Task prompt
Among the entries that follow, the required portion opens with the line containing "STEPS = 160" and closes with the line containing "outer = arc(0.152, 1.0, 0.963, 16)". Give that portion again exactly, and nothing else.

Listed records
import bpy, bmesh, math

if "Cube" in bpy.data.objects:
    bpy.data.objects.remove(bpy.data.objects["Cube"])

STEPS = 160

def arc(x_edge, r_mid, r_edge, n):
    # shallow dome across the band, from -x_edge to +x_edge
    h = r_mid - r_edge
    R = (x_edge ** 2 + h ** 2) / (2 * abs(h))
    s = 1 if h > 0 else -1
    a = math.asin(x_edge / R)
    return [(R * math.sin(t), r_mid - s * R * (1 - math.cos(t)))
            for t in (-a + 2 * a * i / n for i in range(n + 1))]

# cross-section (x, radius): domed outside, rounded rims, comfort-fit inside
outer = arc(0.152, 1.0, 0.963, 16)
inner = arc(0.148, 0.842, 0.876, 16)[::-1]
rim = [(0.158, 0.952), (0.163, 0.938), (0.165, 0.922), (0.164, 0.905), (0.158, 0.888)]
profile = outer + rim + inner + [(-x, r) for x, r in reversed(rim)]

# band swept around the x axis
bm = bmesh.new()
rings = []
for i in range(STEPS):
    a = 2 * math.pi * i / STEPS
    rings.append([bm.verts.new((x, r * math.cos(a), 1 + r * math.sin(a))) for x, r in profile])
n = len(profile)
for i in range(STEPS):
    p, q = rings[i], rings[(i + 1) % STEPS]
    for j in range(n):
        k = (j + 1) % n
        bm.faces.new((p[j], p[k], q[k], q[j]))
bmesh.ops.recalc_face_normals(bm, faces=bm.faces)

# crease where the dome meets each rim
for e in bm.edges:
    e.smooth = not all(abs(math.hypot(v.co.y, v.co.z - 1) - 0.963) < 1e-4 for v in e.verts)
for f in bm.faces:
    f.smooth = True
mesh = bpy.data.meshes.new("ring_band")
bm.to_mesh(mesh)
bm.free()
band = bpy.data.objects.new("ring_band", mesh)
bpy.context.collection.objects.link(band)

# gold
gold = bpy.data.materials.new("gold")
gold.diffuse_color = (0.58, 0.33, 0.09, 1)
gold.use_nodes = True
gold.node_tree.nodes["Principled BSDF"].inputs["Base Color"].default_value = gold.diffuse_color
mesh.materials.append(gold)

Completed exercise
STEPS = 160

def arc(x_edge, r_mid, r_edge, n):
    # shallow dome across the band, from -x_edge to +x_edge
    h = r_mid - r_edge
    R = (x_edge ** 2 + h ** 2) / (2 * abs(h))
    s = 1 if h > 0 else -1
    a = math.asin(x_edge / R)
    return [(R * math.sin(t), r_mid - s * R * (1 - math.cos(t)))
            for t in (-a + 2 * a * i / n for i in range(n + 1))]

# cross-section (x, radius): domed outside, rounded rims, comfort-fit inside
outer = arc(0.152, 1.0, 0.963, 16)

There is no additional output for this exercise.